POC launches 400 dollar limited edition titanium sunglasses
Let's get what will for many be the talking point out of the way early; these titanium sunglasses are going to set you back £350/$400/EUR400. We can’t think of a set from a major brand that even comes close to that, even amongst the very best cycling glasses. That being said, none of them are 3D printed from titanium either, so it’s no great surprise that there’s a premium price tag.
Before we collectively baulk at the price tag, and the fact that these only have a saving of 1g - yes, a single gram - over the standard POC Elicit sunglasses, it’s worth remembering that they are a limited edition, so it’s probably best to see them as a proof of concept for now rather than something for mass production.
3D printed arms
The Elicit Ti is effectively the same construction as the standard POC Elicit sunglasses, a set of shades we rated extremely highly. The Clarity lens, interchangeable nose pieces, and the way the arms snap on and off the lenses for a lens swap are unchanged. The real difference is in the arms themselves. The already skeletal Elicit plastic arms have been replaced by a pair of truly emaciated titanium arms, each consisting of nine or so extremely thin filaments in a truss formation. The rubberised temple grippers are then slid over this skeleton to help grip.
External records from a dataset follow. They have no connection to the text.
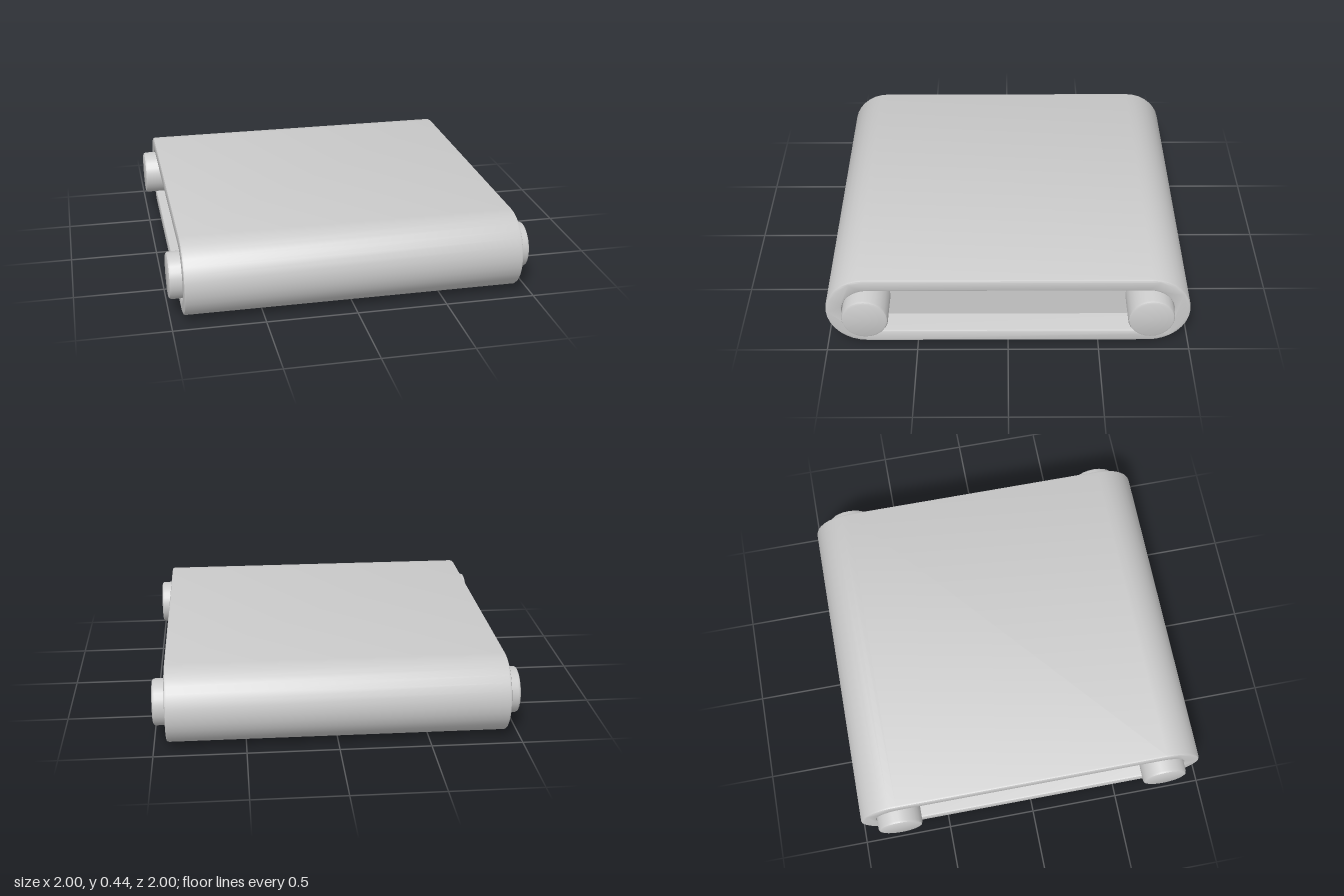
import * as THREE from 'three';
import { toCreasedNormals } from 'three/addons/utils/BufferGeometryUtils.js';

const material = new THREE.MeshStandardMaterial({ color: 0xcccccc });
const MID_Y = 0.22;
const CREASE = 0.6;

// Rounded track outline: two half circles joined by straight runs
function stadium(PathType, halfLength, radius) {
  const c = halfLength - radius;
  const path = new PathType();
  path.absarc(c, 0, radius, -Math.PI / 2, Math.PI / 2, false);
  path.absarc(-c, 0, radius, Math.PI / 2, Math.PI * 1.5, false);
  path.closePath();
  return path;
}

// Extrude a side profile across the width, centred on x = 0
function acrossWidth(shape, width, bevel) {
  const geometry = new THREE.ExtrudeGeometry(shape, {
    depth: width - 2 * bevel,
    curveSegments: 8,
    bevelEnabled: bevel > 0,
    bevelThickness: bevel,
    bevelSize: bevel,
    bevelOffset: -bevel,
    bevelSegments: 2,
  });
  geometry.translate(0, 0, -(width - 2 * bevel) / 2);
  geometry.rotateY(Math.PI / 2);
  return toCreasedNormals(geometry, CREASE);
}

function addMesh(group, name, geometry, z = 0) {
  const mesh = new THREE.Mesh(geometry, material);
  mesh.name = name;
  mesh.position.set(0, MID_Y, z);
  group.add(mesh);
}

export function createModel() {
  const group = new THREE.Group();
  group.name = 'conveyorBelt';

  // Belt loop with softened rims
  const loop = stadium(THREE.Shape, 1, 0.22);
  loop.holes.push(stadium(THREE.Path, 0.91, 0.145));
  addMesh(group, 'belt', acrossWidth(loop, 1.86, 0.012));

  // Recessed core closing the loop on both sides
  addMesh(group, 'core', acrossWidth(stadium(THREE.Shape, 0.912, 0.147), 1.58, 0));

  // Rollers with rounded ends projecting past the belt
  const r = 0.128, b = 0.015;
  const profile = [
    [0, -1], [r - b, -1], [r - b * 0.3, -1 + b * 0.3], [r, -1 + b],
    [r, 1 - b], [r - b * 0.3, 1 - b * 0.3], [r - b, 1], [0, 1],
  ].map(([x, y]) => new THREE.Vector2(x, y));
  const roller = toCreasedNormals(new THREE.LatheGeometry(profile, 24), CREASE);
  roller.rotateZ(Math.PI / 2);
  addMesh(group, 'frontRoller', roller, 0.78);
  addMesh(group, 'backRoller', roller, -0.78);

  return group;
}
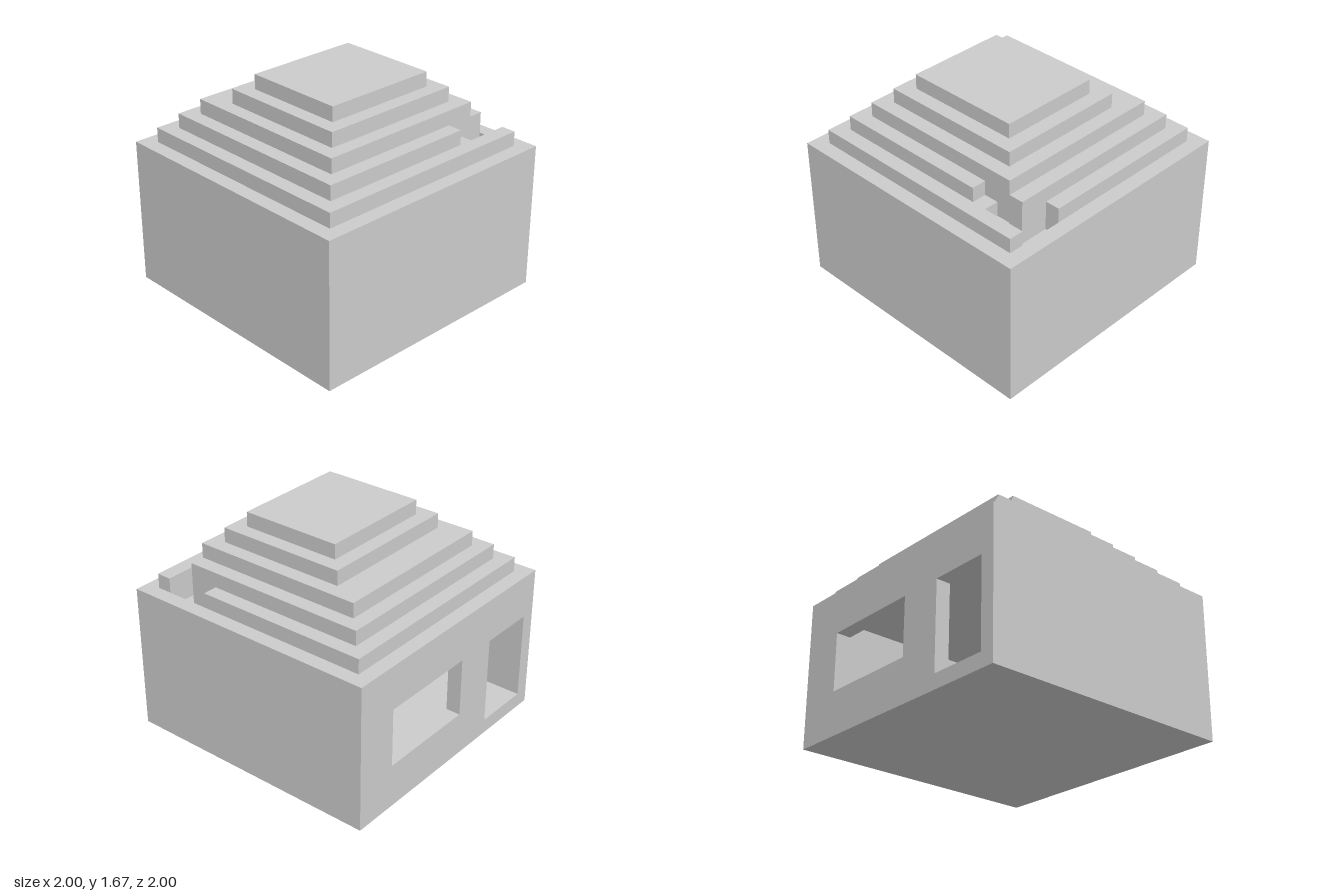
import * as THREE from 'three';

// The house is laid out in blocks: 18 x 18 in plan, 15 high; one block is 1/9 unit.
const BLOCK = 1 / 9;
const material = new THREE.MeshStandardMaterial({ color: 0xcccccc });

export function createModel() {
  const house = new THREE.Group();
  house.name = 'steppedRoofHouse';

  const add = (name, geometry) => {
    geometry.scale(BLOCK, BLOCK, BLOCK);
    const mesh = new THREE.Mesh(geometry, material);
    mesh.name = name;
    house.add(mesh);
    return mesh;
  };

  const rect = (x0, y0, x1, y1) => [[x0, y0], [x1, y0], [x1, y1], [x0, y1]];
  const toPoints = (list) => list.map(([x, y]) => new THREE.Vector2(x, y));

  // One-block wall panel, mitred inward at its sides and foot; outer face towards +z
  const wall = (name, angle, openings = []) => {
    const shape = new THREE.Shape(toPoints(rect(-9, 0, 9, 10)));
    for (const o of openings) shape.holes.push(new THREE.Path(toPoints(o)));
    const g = new THREE.ExtrudeGeometry(shape, { depth: 1, bevelEnabled: false });
    const p = g.attributes.position;
    for (let i = 0; i < p.count; i++) {
      if (p.getZ(i) > 0.5) continue;
      if (Math.abs(p.getX(i)) > 8.5) p.setX(i, Math.sign(p.getX(i)) * 8);
      if (p.getY(i) < 0.5) p.setY(i, 1);
    }
    g.computeVertexNormals();
    g.translate(0, 0, 8).rotateY(angle);
    add(name, g);
  };

  // Flat slab from a plan outline, in blocks counted from the back right-hand corner
  const slab = (name, outline, bottom, top) => {
    const shape = new THREE.Shape(toPoints(outline.map(([x, z]) => [x - 9, 9 - z])));
    const g = new THREE.ExtrudeGeometry(shape, { depth: top - bottom, bevelEnabled: false });
    g.rotateX(-Math.PI / 2).translate(0, bottom, 0);
    add(name, g);
  };

  // Walls: only the -x side has a window and a doorway
  wall('frontWall', 0);
  wall('leftWall', Math.PI / 2);
  wall('backWall', Math.PI);
  wall('rightWall', -Math.PI / 2, [rect(-6, 3, 1, 7), rect(4, 1, 8, 7)]);

  // Floor, mitred to meet the walls
  const floor = new THREE.BoxGeometry(18, 1, 18).translate(0, 0.5, 0).toNonIndexed();
  const fp = floor.attributes.position;
  for (let i = 0; i < fp.count; i++) {
    if (fp.getY(i) > 0.5) fp.setXYZ(i, fp.getX(i) * 8 / 9, 1, fp.getZ(i) * 8 / 9);
  }
  floor.computeVertexNormals();
  add('floor', floor);

  // Ceiling and first roof tier, cut away over the stairs
  slab('roofTier1', [
    [1, 1], [13, 1], [13, 2], [15, 2], [15, 4], [16, 4], [16, 1], [17, 1], [17, 17], [1, 17],
  ], 9, 11);
  // Second tier, cut back for the stair landing
  slab('roofTier2', [[2, 2], [15, 2], [15, 5], [16, 5], [16, 16], [2, 16]], 11, 12);
  // Upper tiers
  slab('roofTier3', rect(3, 3, 15, 15), 12, 13);
  slab('roofTier4', rect(5, 4, 14, 14), 13, 14);
  slab('roofTier5', rect(6, 5, 13, 13), 14, 15);

  // Stairs climb along the back wall, turn the corner and come out on the roof
  for (let i = 0; i < 9; i++) {
    const x = Math.min(9 + i, 15);
    const z = 1 + Math.max(0, i - 6);
    slab('stairStep', rect(x, z, x + 1, z + 1), 1 + i, 2 + i);
  }

  return house;
}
Yes, titanium is an extremely stiff material, but like all things if you make it narrow enough it will flex (think glass in fibre optic cables for example). The filaments of the arms are diminutive enough to allow the arms to flex and grip the head in the same way plastic arms would. Given the limitations of 3D printing, there are no hinges on this model, so it’s either on your face or in the helmet vents for storage, or to pack away into a case you’ll have to remove the arms.
Reclaimed waste for a more sustainable production
3D printing in titanium is a little different to doing so with composites. Given the melting point of Ti is over 1500 degrees Celsius you can’t extrude it into shapes. Instead, intricate shapes are built up in layers by locally melting a powdered alloy with a high-powered laser. After each layer has been melted a new film of powder is evenly distributed over the printing area and another layer is melted on. At the end of production you end up with a block of loosely amalgamated dust, within which resides the solid form of whatever you’re printing; blast it with air and you reveal the final form, or forms in the case of these arms, which are printed in batches.
Compared to using plastics it’s an expensive and time-consuming practice, but on the flip side, it comes with claimed improvements in sustainability. Tilda Håll, product manager for eyewear at POC says “...sustainable materials and performance can, and should, be able to live side by side. If we challenge conventional thinking and methods, there is no need to compromise performance or sustainability or a reason to choose one over another. Instead, it should be able to co-exist and become the norm. And we are proud that with the Elicit Ti we have shown just that.”
The details on the reclamation of the material itself are somewhat vague, with only the fact that the material is waste from the production of other medical tools in Sweden mentioned. We suspect that the waste powder from the production of medical-grade implements cannot be reused for the same such production, but can be reused for the production of cycling eyewear as they’re intended for external use only.
If you want to get your paws on a set they are available now in limited numbers. We’ve got a pair on the way to see how they shape up against the competition, and if you want to see them in action then tune into coverage of the Giro d’Italia, where the EF Education - EasyPost will be sporting them.